Botanical Nerd Word: Pericarp

Peach and apple cross-sections showing the parts of their pericarps

Pericarp: The fruit wall, derived from the ovary wall and consisting of up to three layers: exocarp, mesocarp, and endocarp.*

Peaches are a type of fruit called a drupe. In drupes, the pericarp is made up of the endocarp (outer shell of the pit), mesocarp (juicy flesh), and exocarp (outer skin).

Apples are a type of fruit called a pome. In pomes, the pericarp is just the core of the fruit, made up of the endocarp (tough, thin layer surrounding the seeds), mesocarp (the flesh of the core), and the endocarp (the outer later of the core, which is fused to the edible flesh of the apple). The part of the apple we eat is not derived from the ovary at all, but is an enlargement of the flower receptacle.

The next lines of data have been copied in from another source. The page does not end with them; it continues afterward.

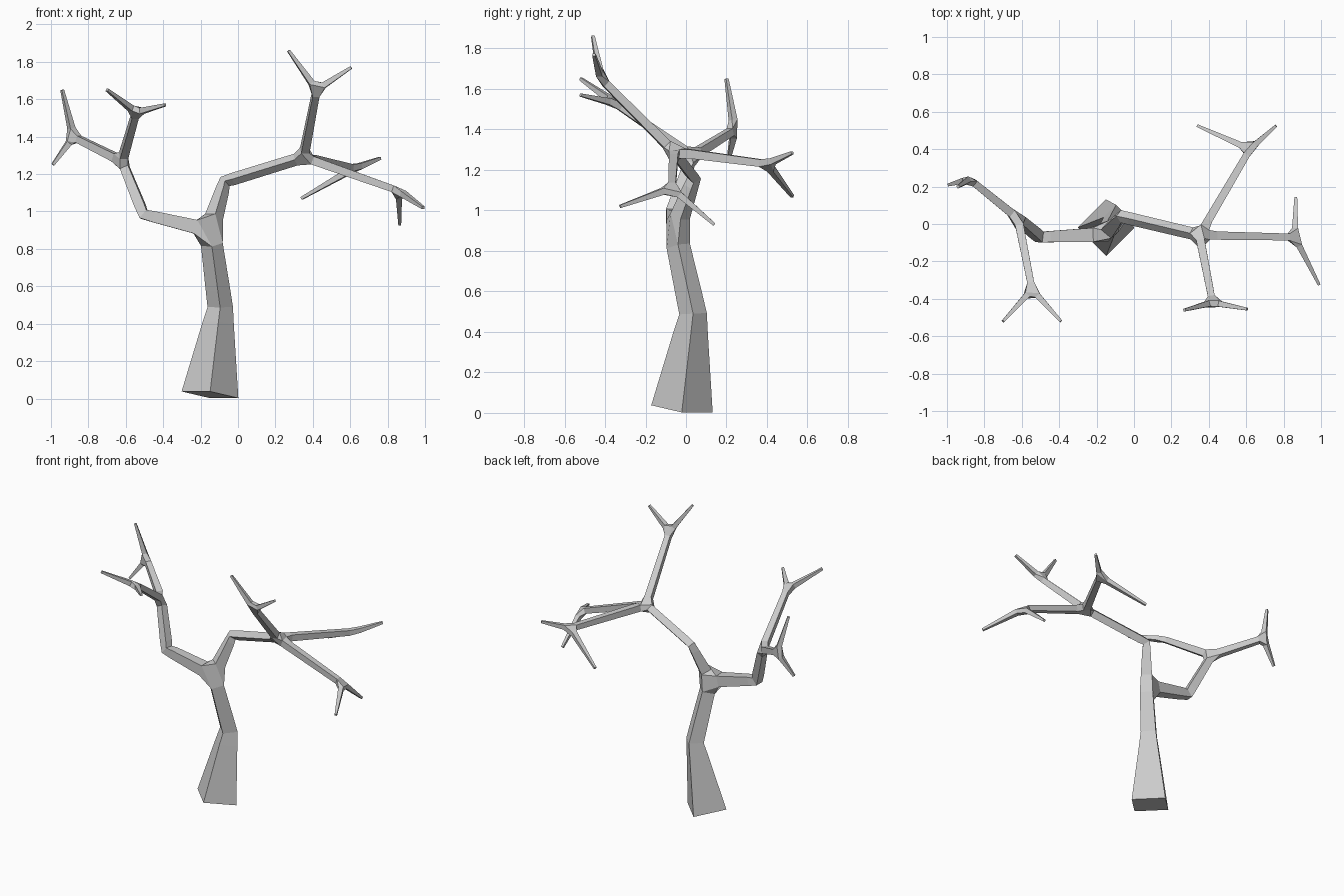
import bpy

if "Cube" in bpy.data.objects:
    bpy.data.objects.remove(bpy.data.objects["Cube"])

# Branch skeleton: name -> (parent, position, radius)
nodes = {
    # trunk
    "base": (None, (-0.15, -0.02, 0.02), 0.108),
    "trunk": ("base", (-0.095, 0.035, 0.49), 0.048),
    "fork": ("trunk", (-0.15, -0.055, 0.90), 0.04),
    # left limb
    "left_elbow": ("fork", (-0.505, -0.07, 0.985), 0.028),
    "left_fork": ("left_elbow", (-0.62, 0.03, 1.27), 0.023),
    "left_front": ("left_fork", (-0.545, -0.35, 1.53), 0.018),
    "left_back": ("left_fork", (-0.88, 0.24, 1.40), 0.018),
    # right limb
    "right_elbow": ("fork", (-0.07, 0.04, 1.16), 0.024),
    "right_fork": ("right_elbow", (0.35, -0.06, 1.29), 0.023),
    "right_front": ("right_fork", (0.42, -0.42, 1.65), 0.018),
    "right_side": ("right_fork", (0.86, -0.07, 1.11), 0.018),
    "right_back": ("right_fork", (0.62, 0.40, 1.23), 0.018),
}

# Every outer branch ends in a pair of twigs
twigs = {
    "left_front": [(-0.70, -0.52, 1.65), (-0.39, -0.52, 1.57)],
    "left_back": [(-0.94, 0.20, 1.65), (-0.99, 0.21, 1.25)],
    "right_front": [(0.27, -0.46, 1.86), (0.605, -0.455, 1.77)],
    "right_side": [(0.99, -0.325, 1.02), (0.865, 0.14, 0.93)],
    "right_back": [(0.34, 0.525, 1.07), (0.76, 0.525, 1.285)],
}
for parent, tips in twigs.items():
    for i, tip in enumerate(tips):
        nodes[f"{parent}_twig_{i}"] = (parent, tip, 0.0075)

names = list(nodes)
verts = [nodes[n][1] for n in names]
edges = [(names.index(nodes[n][0]), i) for i, n in enumerate(names) if nodes[n][0]]

# Skin the skeleton with four-sided tapering limbs
mesh = bpy.data.meshes.new("bare_tree")
mesh.from_pydata(verts, edges, [])
tree = bpy.data.objects.new("bare_tree", mesh)
bpy.context.collection.objects.link(tree)
skin = tree.modifiers.new("Skin", 'SKIN')
skin.branch_smoothing = 0.0
skin.use_smooth_shade = False
for i, n in enumerate(names):
    sv = mesh.skin_vertices[0].data[i]
    sv.radius = (nodes[n][2], nodes[n][2])
    sv.use_root = (i == 0)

*Pell, S.K., Angell, B. (2016). A botanist’s vocabulary: 1300 terms explained and illustrated. Portland: Timber Press.